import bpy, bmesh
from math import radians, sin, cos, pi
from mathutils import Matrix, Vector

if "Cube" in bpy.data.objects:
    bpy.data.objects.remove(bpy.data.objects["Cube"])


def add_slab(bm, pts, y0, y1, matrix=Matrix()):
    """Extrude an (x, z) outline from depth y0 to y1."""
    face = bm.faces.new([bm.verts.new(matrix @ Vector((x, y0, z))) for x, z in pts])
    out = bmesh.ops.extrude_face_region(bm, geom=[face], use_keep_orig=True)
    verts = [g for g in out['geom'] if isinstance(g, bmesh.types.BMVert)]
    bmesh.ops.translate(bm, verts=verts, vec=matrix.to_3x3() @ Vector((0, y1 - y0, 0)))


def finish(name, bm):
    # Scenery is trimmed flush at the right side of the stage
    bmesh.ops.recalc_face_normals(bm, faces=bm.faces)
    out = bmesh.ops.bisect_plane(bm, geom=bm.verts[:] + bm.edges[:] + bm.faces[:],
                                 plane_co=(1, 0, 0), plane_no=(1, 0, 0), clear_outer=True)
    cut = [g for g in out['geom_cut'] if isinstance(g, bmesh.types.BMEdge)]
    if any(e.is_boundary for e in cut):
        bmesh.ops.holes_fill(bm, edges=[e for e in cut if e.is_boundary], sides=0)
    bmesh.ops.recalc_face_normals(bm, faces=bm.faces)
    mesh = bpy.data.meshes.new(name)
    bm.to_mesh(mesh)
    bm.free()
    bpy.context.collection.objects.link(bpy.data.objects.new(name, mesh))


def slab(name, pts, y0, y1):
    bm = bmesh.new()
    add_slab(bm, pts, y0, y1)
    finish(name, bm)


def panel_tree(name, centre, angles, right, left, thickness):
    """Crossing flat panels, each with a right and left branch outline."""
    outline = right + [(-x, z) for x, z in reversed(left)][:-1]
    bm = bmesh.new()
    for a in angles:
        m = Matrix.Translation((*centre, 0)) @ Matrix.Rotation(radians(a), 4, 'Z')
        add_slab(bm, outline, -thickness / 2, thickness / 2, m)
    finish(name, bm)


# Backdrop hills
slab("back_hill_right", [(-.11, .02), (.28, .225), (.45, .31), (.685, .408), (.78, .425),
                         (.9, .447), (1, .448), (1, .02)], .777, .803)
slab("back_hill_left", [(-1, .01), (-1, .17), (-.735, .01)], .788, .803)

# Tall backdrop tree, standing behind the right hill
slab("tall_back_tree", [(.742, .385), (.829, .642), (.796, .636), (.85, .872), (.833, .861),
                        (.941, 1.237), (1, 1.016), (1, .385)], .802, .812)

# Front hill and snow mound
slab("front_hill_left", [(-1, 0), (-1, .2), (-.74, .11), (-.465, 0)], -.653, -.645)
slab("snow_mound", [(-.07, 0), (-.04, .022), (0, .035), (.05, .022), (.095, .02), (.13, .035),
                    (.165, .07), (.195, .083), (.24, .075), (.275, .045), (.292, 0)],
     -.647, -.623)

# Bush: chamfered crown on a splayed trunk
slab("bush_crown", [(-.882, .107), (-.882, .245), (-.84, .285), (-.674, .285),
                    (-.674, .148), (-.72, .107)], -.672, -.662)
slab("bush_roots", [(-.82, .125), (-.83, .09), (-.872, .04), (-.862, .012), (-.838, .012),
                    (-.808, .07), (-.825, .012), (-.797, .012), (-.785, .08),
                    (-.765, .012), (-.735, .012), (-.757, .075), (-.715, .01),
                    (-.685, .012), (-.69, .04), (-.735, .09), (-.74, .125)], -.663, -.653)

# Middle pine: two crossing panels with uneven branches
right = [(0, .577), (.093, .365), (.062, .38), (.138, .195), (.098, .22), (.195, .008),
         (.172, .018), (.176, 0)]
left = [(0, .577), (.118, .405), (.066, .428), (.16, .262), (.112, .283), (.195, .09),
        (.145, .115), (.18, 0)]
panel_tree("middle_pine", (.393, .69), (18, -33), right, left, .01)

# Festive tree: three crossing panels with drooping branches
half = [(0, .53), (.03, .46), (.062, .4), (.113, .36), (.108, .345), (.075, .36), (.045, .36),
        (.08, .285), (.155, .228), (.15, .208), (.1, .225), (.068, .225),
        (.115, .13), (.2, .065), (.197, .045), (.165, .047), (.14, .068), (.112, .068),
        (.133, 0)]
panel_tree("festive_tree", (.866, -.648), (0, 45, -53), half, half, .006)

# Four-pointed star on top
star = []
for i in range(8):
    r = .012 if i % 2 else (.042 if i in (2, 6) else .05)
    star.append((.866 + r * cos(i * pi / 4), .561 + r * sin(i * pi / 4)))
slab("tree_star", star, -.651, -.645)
--
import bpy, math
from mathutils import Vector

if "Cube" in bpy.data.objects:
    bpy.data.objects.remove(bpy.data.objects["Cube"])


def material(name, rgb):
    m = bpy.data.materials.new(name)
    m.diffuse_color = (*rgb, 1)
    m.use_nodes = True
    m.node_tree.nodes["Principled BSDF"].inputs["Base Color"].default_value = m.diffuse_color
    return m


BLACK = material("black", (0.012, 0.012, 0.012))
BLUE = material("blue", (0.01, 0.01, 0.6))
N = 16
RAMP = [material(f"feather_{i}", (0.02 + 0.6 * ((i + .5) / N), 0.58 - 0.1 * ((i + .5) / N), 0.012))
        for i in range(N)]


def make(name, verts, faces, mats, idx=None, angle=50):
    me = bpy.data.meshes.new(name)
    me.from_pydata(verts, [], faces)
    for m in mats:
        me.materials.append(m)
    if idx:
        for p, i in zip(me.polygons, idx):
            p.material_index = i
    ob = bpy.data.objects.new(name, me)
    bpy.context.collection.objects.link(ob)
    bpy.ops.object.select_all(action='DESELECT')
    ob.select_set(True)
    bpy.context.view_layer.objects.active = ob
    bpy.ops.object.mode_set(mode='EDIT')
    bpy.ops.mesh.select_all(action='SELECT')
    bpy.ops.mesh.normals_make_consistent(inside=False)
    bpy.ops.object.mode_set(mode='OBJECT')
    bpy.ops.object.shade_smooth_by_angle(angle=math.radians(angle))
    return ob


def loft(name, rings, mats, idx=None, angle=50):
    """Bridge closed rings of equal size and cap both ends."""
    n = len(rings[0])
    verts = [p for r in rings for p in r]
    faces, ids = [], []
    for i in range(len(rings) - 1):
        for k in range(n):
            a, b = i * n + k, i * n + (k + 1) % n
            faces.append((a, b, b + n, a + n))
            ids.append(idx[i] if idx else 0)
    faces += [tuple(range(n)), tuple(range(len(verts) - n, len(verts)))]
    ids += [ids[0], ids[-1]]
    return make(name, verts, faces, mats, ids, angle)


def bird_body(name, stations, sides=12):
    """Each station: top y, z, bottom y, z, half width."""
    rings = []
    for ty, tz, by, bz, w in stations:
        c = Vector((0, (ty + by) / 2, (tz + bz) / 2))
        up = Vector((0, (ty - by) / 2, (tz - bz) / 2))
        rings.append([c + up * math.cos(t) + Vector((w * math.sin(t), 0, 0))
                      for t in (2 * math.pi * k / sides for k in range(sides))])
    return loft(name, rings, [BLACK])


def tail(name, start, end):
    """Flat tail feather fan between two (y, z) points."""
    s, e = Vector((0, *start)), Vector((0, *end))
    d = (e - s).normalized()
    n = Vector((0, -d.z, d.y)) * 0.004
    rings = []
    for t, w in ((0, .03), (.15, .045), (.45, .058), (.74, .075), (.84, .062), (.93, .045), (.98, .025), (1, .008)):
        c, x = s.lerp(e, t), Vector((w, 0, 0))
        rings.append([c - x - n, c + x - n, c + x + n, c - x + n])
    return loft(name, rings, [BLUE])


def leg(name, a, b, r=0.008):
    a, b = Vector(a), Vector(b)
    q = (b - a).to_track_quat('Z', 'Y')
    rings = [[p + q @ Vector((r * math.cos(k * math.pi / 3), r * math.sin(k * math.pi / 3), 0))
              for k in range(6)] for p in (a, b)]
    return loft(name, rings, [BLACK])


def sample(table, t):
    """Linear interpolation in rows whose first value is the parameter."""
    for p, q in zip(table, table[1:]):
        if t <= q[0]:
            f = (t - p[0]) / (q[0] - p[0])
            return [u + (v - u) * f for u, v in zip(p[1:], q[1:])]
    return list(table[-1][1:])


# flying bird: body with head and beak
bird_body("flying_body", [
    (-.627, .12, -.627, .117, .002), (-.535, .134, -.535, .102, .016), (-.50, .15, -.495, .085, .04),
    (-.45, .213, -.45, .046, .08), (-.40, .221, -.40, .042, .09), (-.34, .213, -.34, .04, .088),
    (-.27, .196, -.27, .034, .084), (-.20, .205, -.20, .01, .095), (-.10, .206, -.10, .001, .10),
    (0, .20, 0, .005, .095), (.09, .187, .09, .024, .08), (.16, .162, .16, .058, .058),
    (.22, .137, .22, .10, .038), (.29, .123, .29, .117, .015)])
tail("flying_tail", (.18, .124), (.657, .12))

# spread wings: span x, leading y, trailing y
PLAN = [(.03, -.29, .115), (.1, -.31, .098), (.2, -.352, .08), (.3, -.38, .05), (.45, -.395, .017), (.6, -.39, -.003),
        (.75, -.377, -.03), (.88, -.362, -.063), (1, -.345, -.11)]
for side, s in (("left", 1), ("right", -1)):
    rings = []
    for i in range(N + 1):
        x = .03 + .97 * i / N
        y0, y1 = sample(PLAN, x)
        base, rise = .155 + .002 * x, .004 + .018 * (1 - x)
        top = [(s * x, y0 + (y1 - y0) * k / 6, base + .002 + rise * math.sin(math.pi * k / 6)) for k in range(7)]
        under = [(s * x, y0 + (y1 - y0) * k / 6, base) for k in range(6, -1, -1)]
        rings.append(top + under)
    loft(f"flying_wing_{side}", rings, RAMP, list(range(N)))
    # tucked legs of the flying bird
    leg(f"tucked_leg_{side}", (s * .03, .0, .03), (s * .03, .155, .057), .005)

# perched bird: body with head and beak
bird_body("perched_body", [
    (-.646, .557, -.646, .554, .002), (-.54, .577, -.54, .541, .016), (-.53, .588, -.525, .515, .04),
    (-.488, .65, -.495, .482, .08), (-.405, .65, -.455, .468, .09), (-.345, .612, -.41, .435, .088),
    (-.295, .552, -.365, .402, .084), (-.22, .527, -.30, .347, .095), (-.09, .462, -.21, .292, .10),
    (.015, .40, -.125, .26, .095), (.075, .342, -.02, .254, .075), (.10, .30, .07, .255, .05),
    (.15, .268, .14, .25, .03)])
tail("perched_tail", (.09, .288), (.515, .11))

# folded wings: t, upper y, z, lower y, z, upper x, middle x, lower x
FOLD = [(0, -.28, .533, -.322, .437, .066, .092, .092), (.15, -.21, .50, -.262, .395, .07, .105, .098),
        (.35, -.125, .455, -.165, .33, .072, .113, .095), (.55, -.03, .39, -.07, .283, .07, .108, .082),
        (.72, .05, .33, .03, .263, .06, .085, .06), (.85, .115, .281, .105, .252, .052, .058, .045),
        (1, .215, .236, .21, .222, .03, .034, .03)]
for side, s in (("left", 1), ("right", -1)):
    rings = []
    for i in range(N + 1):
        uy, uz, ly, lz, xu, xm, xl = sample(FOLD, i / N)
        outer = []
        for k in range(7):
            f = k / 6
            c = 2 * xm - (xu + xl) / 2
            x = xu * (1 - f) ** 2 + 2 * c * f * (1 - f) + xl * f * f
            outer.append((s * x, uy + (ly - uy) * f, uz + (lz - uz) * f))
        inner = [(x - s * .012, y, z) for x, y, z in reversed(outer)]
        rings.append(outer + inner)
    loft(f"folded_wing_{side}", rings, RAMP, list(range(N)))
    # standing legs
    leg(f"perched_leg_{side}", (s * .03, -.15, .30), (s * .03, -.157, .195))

Task details —
The entries above hold a line with "ob.select_set(True)" and a later line with "faces.append((a, b, b". Write out exactly those lines and all lines between, nothing more.

Answer for this exercise —
    ob.select_set(True)
    bpy.context.view_layer.objects.active = ob
    bpy.ops.object.mode_set(mode='EDIT')
    bpy.ops.mesh.select_all(action='SELECT')
    bpy.ops.mesh.normals_make_consistent(inside=False)
    bpy.ops.object.mode_set(mode='OBJECT')
    bpy.ops.object.shade_smooth_by_angle(angle=math.radians(angle))
    return ob


def loft(name, rings, mats, idx=None, angle=50):
    """Bridge closed rings of equal size and cap both ends."""
    n = len(rings[0])
    verts = [p for r in rings for p in r]
    faces, ids = [], []
    for i in range(len(rings) - 1):
        for k in range(n):
            a, b = i * n + k, i * n + (k + 1) % n
            faces.append((a, b, b + n, a + n))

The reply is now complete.